The cyclists who started this probably have not imagined it will have a global impact. They have a nutty idea. They acted on it. They talked about it online. As a result they have exerted influence around the world. These people are very ordinary citizens without a lot of resources. Yet they can make an influence on par with Hollywood star or big corporate marketing campaign. Even to this day when everyone is suppose to have Internet access, I can still trace a disproportionate amount of new idea online originating from people around the San Francisco Bay Area. Richard Florida has it right. As far as creative idea goes, the world is not created equal.
I made my first visit to the United States in 1995 on a business trip. I used the opportunity to make a side trip to San Francisco.

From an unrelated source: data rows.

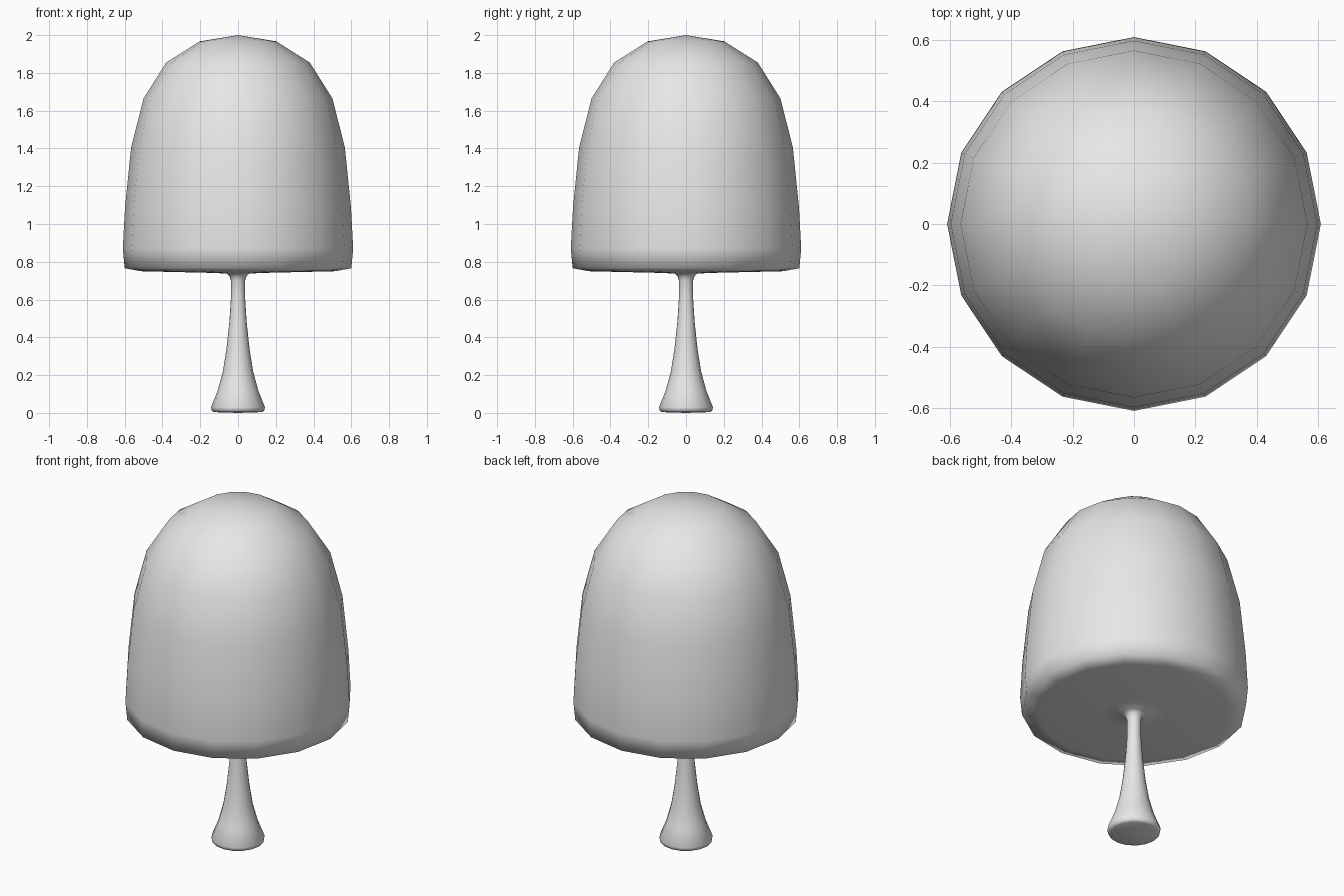
import bpy, bmesh, math

if "Cube" in bpy.data.objects:
    bpy.data.objects.remove(bpy.data.objects["Cube"])

SIDES = 16

# One pale grey for the whole tree
grey = bpy.data.materials.new("pale_grey")
grey.diffuse_color = (0.8, 0.8, 0.8, 1)
grey.use_nodes = True
grey.node_tree.nodes["Principled BSDF"].inputs["Base Color"].default_value = grey.diffuse_color


def lathe(name, profile):
    """Revolve (radius, height) points around z; radius 0 becomes a pole."""
    bm = bmesh.new()
    rings = []
    for r, z in profile:
        if r == 0:
            rings.append([bm.verts.new((0, 0, z))] * SIDES)
        else:
            rings.append([bm.verts.new((r * math.cos(2 * math.pi * i / SIDES),
                                        r * math.sin(2 * math.pi * i / SIDES), z))
                          for i in range(SIDES)])
    for low, high in zip(rings, rings[1:]):
        for i in range(SIDES):
            j = (i + 1) % SIDES
            corners = list(dict.fromkeys((low[i], low[j], high[j], high[i])))
            bm.faces.new(corners).smooth = True
    bmesh.ops.recalc_face_normals(bm, faces=bm.faces)
    mesh = bpy.data.meshes.new(name)
    bm.to_mesh(mesh)
    bm.free()
    mesh.materials.append(grey)
    obj = bpy.data.objects.new(name, mesh)
    bpy.context.collection.objects.link(obj)
    return obj


# Flared trunk flowing into the flat underside and domed crown
trunk = [(0, 0), (0.125, 0.004), (0.138, 0.01), (0.143, 0.03), (0.107, 0.12),
         (0.080, 0.22), (0.061, 0.34), (0.046, 0.48), (0.038, 0.60),
         (0.037, 0.70), (0.046, 0.725), (0.06, 0.738)]
crown = [(0.17, 0.742), (0.515, 0.75), (0.60, 0.766), (0.61, 0.87),
         (0.598, 1.09), (0.566, 1.405), (0.50, 1.665), (0.38, 1.855),
         (0.203, 1.967), (0, 2.0)]
lathe("trunk_and_crown", trunk + crown)
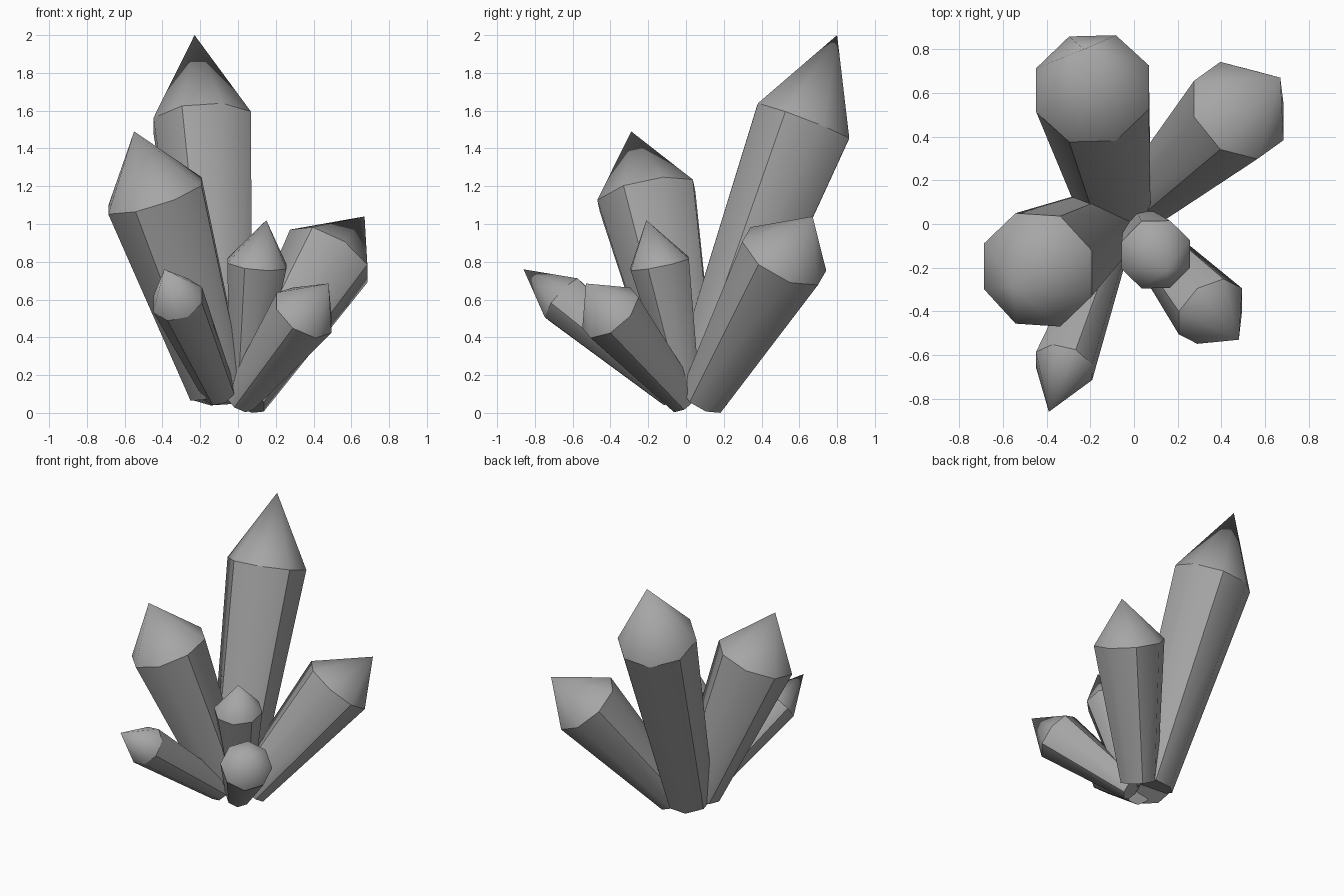
import bpy, bmesh, math
from mathutils import Vector

if "Cube" in bpy.data.objects:
    bpy.data.objects.remove(bpy.data.objects["Cube"], do_unlink=True)

SIDES = 8

# One grey stone material
stone = bpy.data.materials.new("grey_crystal")
stone.use_nodes = True
grey = (0.38, 0.38, 0.38, 1)
stone.diffuse_color = grey
stone.node_tree.nodes["Principled BSDF"].inputs["Base Color"].default_value = grey


def crystal(name, base, base_r, rim, rim_r, tip):
    """Eight-sided shaft widening from base to rim, closed by a pointed tip."""
    base, rim, tip = Vector(base), Vector(rim), Vector(tip)
    axis = (rim - base).normalized()
    u = Vector((1, 0, 0))
    u = (u - axis * u.dot(axis)).normalized()
    v = axis.cross(u)
    bm = bmesh.new()

    def ring(center, radius):
        angles = [(i + 0.5) * math.tau / SIDES for i in range(SIDES)]
        return [bm.verts.new(center + radius * (u * math.cos(a) + v * math.sin(a)))
                for a in angles]

    low, high = ring(base, base_r), ring(rim, rim_r)
    point = bm.verts.new(tip)
    bm.faces.new(low[::-1])
    for i in range(SIDES):
        j = (i + 1) % SIDES
        bm.faces.new((low[i], low[j], high[j], high[i]))
        bm.faces.new((high[i], high[j], point))
    for face in bm.faces:
        face.smooth = True

    # Crisp base, rim and every second shaft edge
    for i in range(SIDES):
        for loop in (low, high):
            bm.edges.get((loop[i], loop[(i + 1) % SIDES])).smooth = False
        if i % 2:
            bm.edges.get((low[i], high[i])).smooth = False

    mesh = bpy.data.meshes.new(name)
    bm.to_mesh(mesh)
    bm.free()
    mesh.materials.append(stone)
    obj = bpy.data.objects.new(name, mesh)
    bpy.context.collection.objects.link(obj)
    return obj


# Cluster fanning out from a shared root
crystal("tall_back_crystal", (-0.08, 0.07, 0.1), 0.17,
        (-0.19, 0.62, 1.54), 0.28, (-0.23, 0.8, 2))
crystal("large_right_crystal", (-0.11, 0.01, 0.12), 0.16,
        (-0.44, -0.21, 1.15), 0.28, (-0.55, -0.29, 1.49))
crystal("back_left_crystal", (0.03, 0.09, 0.08), 0.13,
        (0.48, 0.52, 0.83), 0.25, (0.67, 0.67, 1.04))
crystal("front_left_crystal", (0.01, -0.01, 0.07), 0.09,
        (0.35, -0.4, 0.53), 0.18, (0.48, -0.53, 0.685))
crystal("low_front_crystal", (-0.1, -0.07, 0.11), 0.09,
        (-0.32, -0.65, 0.6), 0.145, (-0.39, -0.86, 0.76))
crystal("small_middle_crystal", (0.03, 0, 0.1), 0.08,
        (0.1, -0.14, 0.79), 0.17, (0.15, -0.21, 1.02))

I have a pleasant time touring many tourists attractions. I have awed by the splendid of natural beauty in Yosemite. One thing not planned is that I ran into an event on the street. I took a picture of two queered man posed below.
This event is of course the annual Gay Pride Parade. If you have lived in San Francisco or other large city for some period of time, you may find this sight so common that you stop paying attention to it. But in 1995, this was quite a sight for me. While I held no judgment on homosexuality, it was still a eccentric idea to celebrate it openly. For this two men in drag to pose in front of a tourist definitely leave an impression on me.
Since I'm not gay, for a long time I'm not able to articulate why am I impressed. As I learned more about creativity and innovation and the culture that nurture it, it begins to make sense to me. Homosexuality breaks social rule. Rule breaking and a culture tolerant to rule breaking is an important ingredient to innovation. New ideas arise out of creative destruction.
One year latter my friend, who was working in the area, suggest to me to apply for jobs here. He graciously offered me a couch to stay. I was young. I have already moved to another city for what I've considered a temporary assignment. So I have little attachment to anything. The time was ripe for my transpacific migration.
2009.09.14 comments -